I've been doing webcomics for ten years, though I hit a rough patch of updating while I was in university. However, Spidersilk will celebrate its three year anniversary in September and has been going strong. It was promoted to "featured" on inkblazers.com in February.
Each Spidersilk comic page takes about three and a half to four hours. A very detailed page can take up to five. Since I tend to do scripting and storyboarding altogether before drawing, it is hard to determine the exact amount of time in each page.
The bulk of the comic is monochrome, but first page of each chapter is in color to help readers visualize the world. It is the page that sets many of the colors for the rest of the chapter, and this page is usually more detailed to help set the scene.
I had to draw horses and a city scene for this page. I have drawn only one horse in the past four years and have little experience with city scenes. I've been doing horse sketches to prepare for this chapter, but for the most part I didn't line or color them. I just needed proportions and to get comfortable. (I am not comfortable with them, but I suspect by the end of this chapter I will be!)
Though each step for this page took longer than usual, this is a fairly normal process. After the script I storyboard - lay it all out. I add the dialogue in this step, then hide it. Depending on comfort level, I do two to three sketch layers before inking (digitally).
After that comes inking. I then add black, and position and fill in the word balloons. From there I add the colors, but since my lines for this comic are not tight I don't use the magic wand bucket-fill option. The coloring process can be time-consuming, especially for the first page.
Below is a slideshow of the image coming from the storyboard/roughs stage to completion. This is the opening page of chapter eleven.
Because I was consulting images of horses and cityscapes often, this page took a few hours longer than usual. As I go through the chapter I will become more comfortable drawing the city and horses.
Below I'll share a sketch compilation of horses (in general) I did around the beginning of the year in anticipation of this chapter. Last, there is a compilation of reference images I used for this page. I generally don't need reference images for most pages (other than ones I made of characters to be certain of facial features/profile/details are correct), but I ended up using quite a few.
In the city scene second from bottom I used green lines to highlight the angles.
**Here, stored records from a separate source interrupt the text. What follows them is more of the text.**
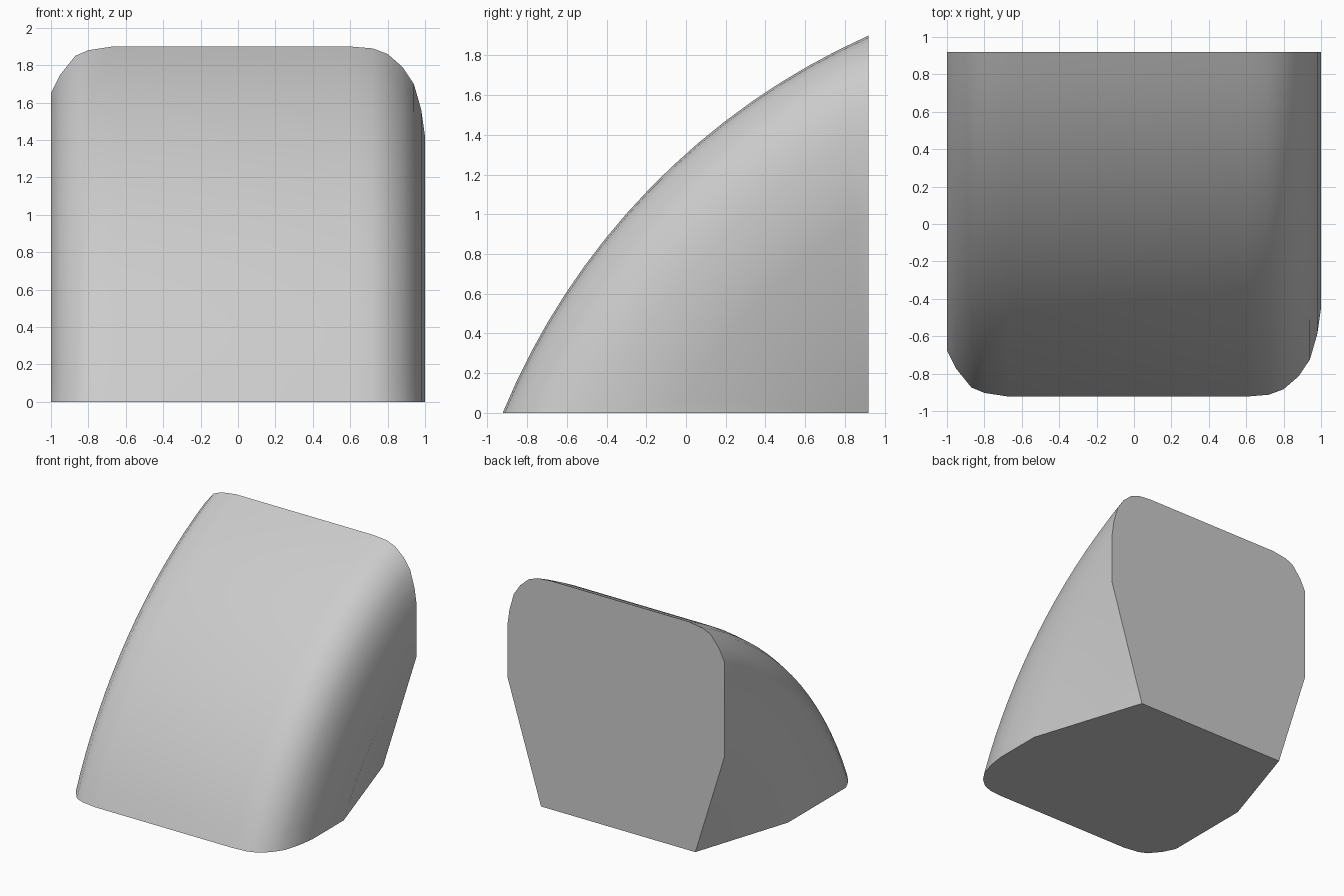
import bpy, bmesh
from math import sqrt, acos, asin, cos, sin, radians

cube = bpy.data.objects.get("Cube")
if cube:
    bpy.data.objects.remove(cube)

# Flat grey finish
grey = bpy.data.materials.new("light grey")
grey.use_nodes = True
color = (0.6, 0.6, 0.6, 1)
grey.diffuse_color = color
grey.node_tree.nodes["Principled BSDF"].inputs["Base Color"].default_value = color

# Cross-section on the back plane as (x, z), from one lower corner over the top
BACK = 0.92
section = [(0.69, 0), (1, 1.0), (1, 1.42), (0.98, 1.56), (0.94, 1.7), (0.88, 1.79),
           (0.8, 1.86), (0.72, 1.89), (0.6, 1.9), (-0.67, 1.9), (-0.8, 1.88),
           (-0.87, 1.85), (-0.95, 1.75), (-1, 1.65), (-1, 0.87), (-0.73, 0)]

# The section sweeps forward and down around this axis until it meets the ground
AXIS_Y, AXIS_Z, STEPS = 2.37, -1.35, 16
bm = bmesh.new()
rows = []
for x, z in section:
    r = sqrt((AXIS_Y - BACK) ** 2 + (z - AXIS_Z) ** 2)
    start, end = acos((AXIS_Y - BACK) / r), asin(-AXIS_Z / r)
    angles = [start + (end - start) * i / STEPS for i in range(STEPS + 1)]
    rows.append([bm.verts.new((x, AXIS_Y - r * cos(a), AXIS_Z + r * sin(a))) for a in angles])

# Curved skin, flat back and flat underside
for a, b in zip(rows, rows[1:]):
    for i in range(STEPS):
        bm.faces.new((a[i], a[i + 1], b[i + 1], b[i]))
bm.faces.new([row[0] for row in rows])
bm.faces.new([row[-1] for row in reversed(rows)])
bmesh.ops.remove_doubles(bm, verts=bm.verts, dist=0.001)
bmesh.ops.recalc_face_normals(bm, faces=bm.faces)

mesh = bpy.data.meshes.new("curved_block")
bm.to_mesh(mesh)
bm.free()
mesh.materials.append(grey)
block = bpy.data.objects.new("curved_block", mesh)
bpy.context.collection.objects.link(block)
bpy.context.view_layer.objects.active = block
block.select_set(True)
bpy.ops.object.shade_smooth_by_angle(angle=radians(30))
I have been looking at tutorials on perspective and making cities look organic. Being able to see how this was at work in such a picture helped me draw the basic idea.